--- Stored data Enclosed Below ---

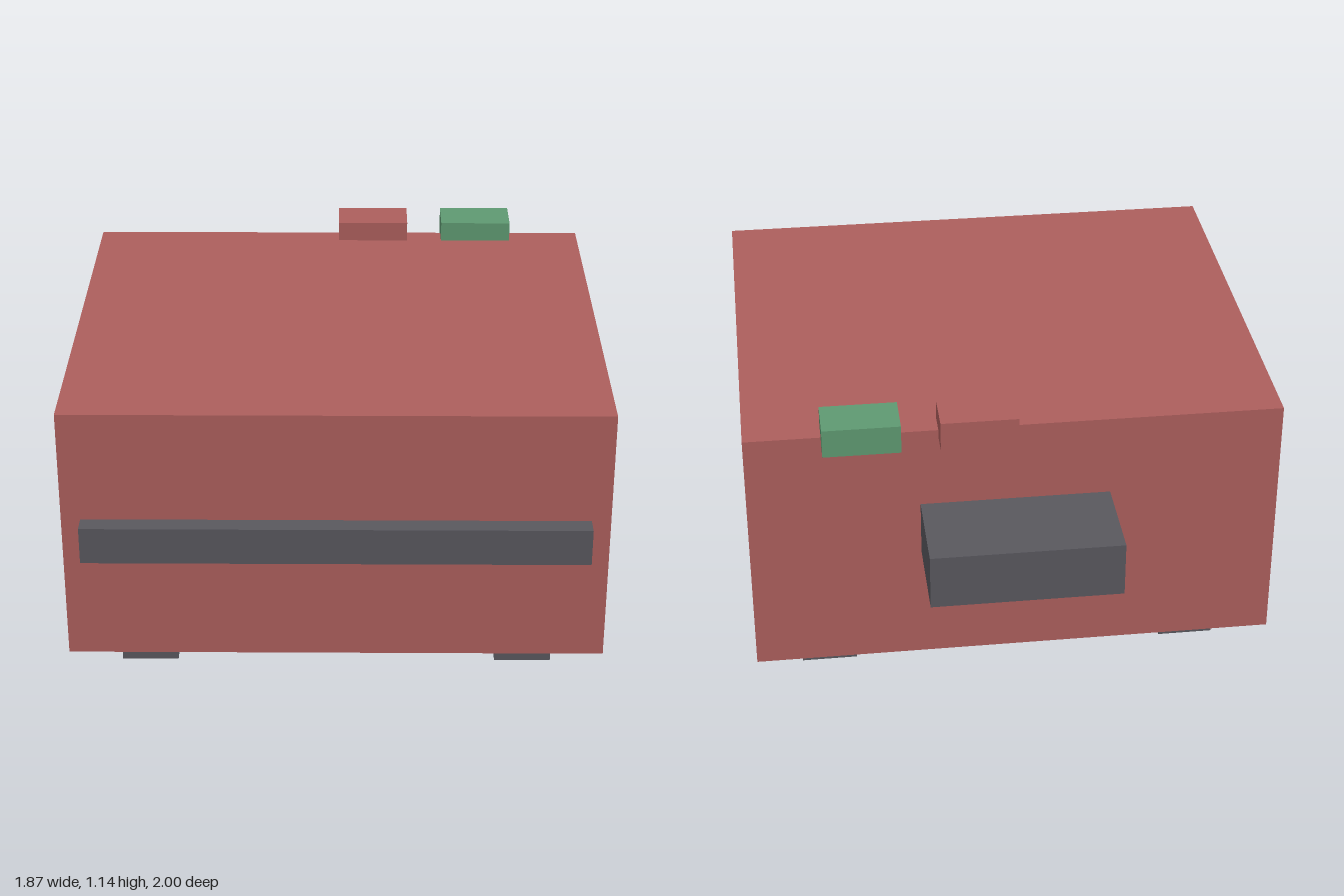
import * as THREE from 'three';

export function createModel() {
  const group = new THREE.Group();
  const material = (name, color) => {
    const m = new THREE.MeshStandardMaterial({ color });
    m.name = name;
    return m;
  };
  const red = material('brick red', 0xad5f5d);
  const grey = material('dark grey', 0x59585e);
  const green = material('soft green', 0x5f9a72);

  // Adds a box spanning the given [min, max] range on each axis
  const addBox = (name, mat, x, y, z) => {
    const mesh = new THREE.Mesh(
      new THREE.BoxGeometry(x[1] - x[0], y[1] - y[0], z[1] - z[0]), mat);
    mesh.position.set((x[0] + x[1]) / 2, (y[0] + y[1]) / 2, (z[0] + z[1]) / 2);
    mesh.name = name;
    group.add(mesh);
  };

  // Main housing
  addBox('body', red, [-0.933, 0.933], [0.137, 1.067], [-0.667, 0.933]);

  // Bar across the front and block on the back
  addBox('frontBar', grey, [-0.867, 0.867], [0.537, 0.67], [0.933, 1]);
  addBox('rearBlock', grey, [-0.333, 0.333], [0.57, 0.77], [-1, -0.667]);

  // Two buttons overhanging the rear top edge
  addBox('redButton', red, [0, 0.267], [1.037, 1.14], [-0.747, -0.587]);
  addBox('greenButton', green, [0.4, 0.667], [1.037, 1.14], [-0.747, -0.587]);

  // Four feet
  for (const x of [-0.667, 0.667]) {
    for (const z of [-0.4, 0.667]) {
      addBox('foot', grey, [x - 0.1, x + 0.1], [0, 0.137], [z - 0.1, z + 0.1]);
    }
  }
  return group;
}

--- End of Enclosed Stored data ---

### Task prompt
Your response should consist solely of the lines from the one that holds "for (const x" through the end of the listing above, reproduced exactly.

### Output
  for (const x of [-0.667, 0.667]) {
    for (const z of [-0.4, 0.667]) {
      addBox('foot', grey, [x - 0.1, x + 0.1], [0, 0.137], [z - 0.1, z + 0.1]);
    }
  }
  return group;
}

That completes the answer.